An Italian consulate clerk and his Brazilian wife were sentenced in federal court in San Francisco today after pleading guilty last month to the misdemeanor charge of using an unauthorized document for a Brazilian woman to work as the couple’s servant.
Giuseppe Penzato, 56, and his wife Kesia Penzato, 34, of San Francisco, both appeared in court late this morning, where they were sentenced to five years’ probation and ordered to pay $13,000 to the unnamed victim by U.S. District Judge Edward Chen.
Both declined to comment in court at their sentencing.
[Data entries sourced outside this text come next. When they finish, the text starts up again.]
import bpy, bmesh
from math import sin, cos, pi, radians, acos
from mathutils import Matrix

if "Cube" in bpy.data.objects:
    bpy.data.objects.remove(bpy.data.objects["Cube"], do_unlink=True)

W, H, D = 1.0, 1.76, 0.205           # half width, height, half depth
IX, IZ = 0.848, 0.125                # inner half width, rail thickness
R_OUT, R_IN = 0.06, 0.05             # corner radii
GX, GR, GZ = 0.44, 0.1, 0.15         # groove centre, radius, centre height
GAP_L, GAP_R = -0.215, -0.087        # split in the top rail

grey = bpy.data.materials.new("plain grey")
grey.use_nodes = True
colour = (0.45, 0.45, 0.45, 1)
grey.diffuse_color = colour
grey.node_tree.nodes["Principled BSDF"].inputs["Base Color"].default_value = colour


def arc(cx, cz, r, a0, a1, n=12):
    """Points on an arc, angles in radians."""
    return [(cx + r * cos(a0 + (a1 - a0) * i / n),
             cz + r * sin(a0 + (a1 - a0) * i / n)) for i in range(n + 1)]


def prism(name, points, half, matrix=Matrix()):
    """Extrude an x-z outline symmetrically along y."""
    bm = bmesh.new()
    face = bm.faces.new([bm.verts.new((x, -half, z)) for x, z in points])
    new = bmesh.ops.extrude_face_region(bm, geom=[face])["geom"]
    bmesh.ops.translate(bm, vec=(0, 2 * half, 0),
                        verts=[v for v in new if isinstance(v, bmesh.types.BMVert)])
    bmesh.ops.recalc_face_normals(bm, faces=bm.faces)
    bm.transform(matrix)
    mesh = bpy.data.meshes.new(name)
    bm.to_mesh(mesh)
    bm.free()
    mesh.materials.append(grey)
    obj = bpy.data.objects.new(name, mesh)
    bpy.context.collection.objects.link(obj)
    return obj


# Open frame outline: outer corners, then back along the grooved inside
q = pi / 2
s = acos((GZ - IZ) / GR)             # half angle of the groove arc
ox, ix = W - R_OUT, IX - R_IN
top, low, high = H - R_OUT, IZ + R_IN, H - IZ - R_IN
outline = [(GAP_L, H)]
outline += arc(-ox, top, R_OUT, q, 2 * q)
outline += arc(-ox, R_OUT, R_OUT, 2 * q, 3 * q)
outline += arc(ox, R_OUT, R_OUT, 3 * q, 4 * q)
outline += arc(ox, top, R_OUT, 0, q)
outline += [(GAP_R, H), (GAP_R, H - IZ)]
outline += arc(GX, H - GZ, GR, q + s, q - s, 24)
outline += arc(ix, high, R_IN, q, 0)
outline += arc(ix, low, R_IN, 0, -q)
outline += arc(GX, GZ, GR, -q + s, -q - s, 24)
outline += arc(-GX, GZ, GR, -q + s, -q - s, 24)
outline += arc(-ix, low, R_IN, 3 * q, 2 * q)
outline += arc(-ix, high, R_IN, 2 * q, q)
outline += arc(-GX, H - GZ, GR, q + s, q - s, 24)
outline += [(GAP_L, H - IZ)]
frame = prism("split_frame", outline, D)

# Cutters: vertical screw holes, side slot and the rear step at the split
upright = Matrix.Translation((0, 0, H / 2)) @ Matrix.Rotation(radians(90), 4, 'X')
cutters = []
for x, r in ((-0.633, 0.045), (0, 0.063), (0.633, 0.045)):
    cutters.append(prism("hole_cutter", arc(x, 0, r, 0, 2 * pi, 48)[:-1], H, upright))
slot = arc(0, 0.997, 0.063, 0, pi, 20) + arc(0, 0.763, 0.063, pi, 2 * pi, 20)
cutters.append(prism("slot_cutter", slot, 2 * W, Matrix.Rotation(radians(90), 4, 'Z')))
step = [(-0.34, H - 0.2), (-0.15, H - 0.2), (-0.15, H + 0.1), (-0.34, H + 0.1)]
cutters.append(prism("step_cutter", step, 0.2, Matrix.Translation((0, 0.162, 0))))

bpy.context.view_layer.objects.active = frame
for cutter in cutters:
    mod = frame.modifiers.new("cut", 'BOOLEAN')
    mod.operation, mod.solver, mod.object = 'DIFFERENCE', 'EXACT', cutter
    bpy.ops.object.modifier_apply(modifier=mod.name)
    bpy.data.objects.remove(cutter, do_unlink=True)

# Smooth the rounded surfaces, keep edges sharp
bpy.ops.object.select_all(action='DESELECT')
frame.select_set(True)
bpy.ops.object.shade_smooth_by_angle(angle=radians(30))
Kesia Penzato was using a Portuguese translator during the proceedings.
The sentencing came after a plea agreement was made on April 17 in which the Penzatos admitted to using a document that was not legally authorized because it was a visa application that said the woman would be working only for the couple.
The woman also worked for a second employer, Italian Vice Consul Marcello Curci, according to an affidavit filed with a 2011 criminal complaint.
Originally the couple was charged with felony counts of obtaining false labor by means of threats, force or restraint and conspiring to obtain false labor from the woman during a three-month span when she worked for them as a housekeeper in late 2009.
The heavier counts, levied in a federal criminal complaint in 2011 and then a grand jury indictment in 2012, were dropped as a result of the plea agreement.
The Penzatos were arrested on the original charges on June 24, 2011, when Giuseppe Penzato worked as an administrative clerk for the Italian consulate in San Francisco.
According to the affidavit, it was alleged that the couple violated labor and human rights when they forced the woman to work for little pay for 60 hours per week after promising better working conditions.
The Penzatos said in a 2011 court filing that they denied the charges of abuse and charged that the woman was trying to find a way to live in the U.S.
A civil lawsuit was also filed against the Penzatos in federal court in San Francisco in 2010.
That suit, with similar allegations of abusive working conditions, is still pending, according to Jane Doe’s attorneys Lisa Nguyen and Cindy Liou.
Chen acknowledged that there is a broader set of issues that should be litigated as part of the civil case and that today’s sentencing was based solely on the charge of the violated working terms.
Liou and Nyguyen requested the judge reconsider an expanded restitution to the victim, however that request was denied.
“The old charges are no longer at issue,” Chen said in court. “The charges now have to do with identification documents.”
Judge Chen accepted the plea agreement in court this morning, and did not modify the terms of the agreement between defense lawyers Josh Cohen and Gail Shifman and Assistant U.S. Attorney Owen Martikan.
The Penzatos faced a possible maximum sentence of one year in prison.
Instead the terms of their five-year probation include allowance of random searches and no contact with the victim and her family with the exception of legal counsel for the ongoing civil case.
Sasha Lekach, Bay City News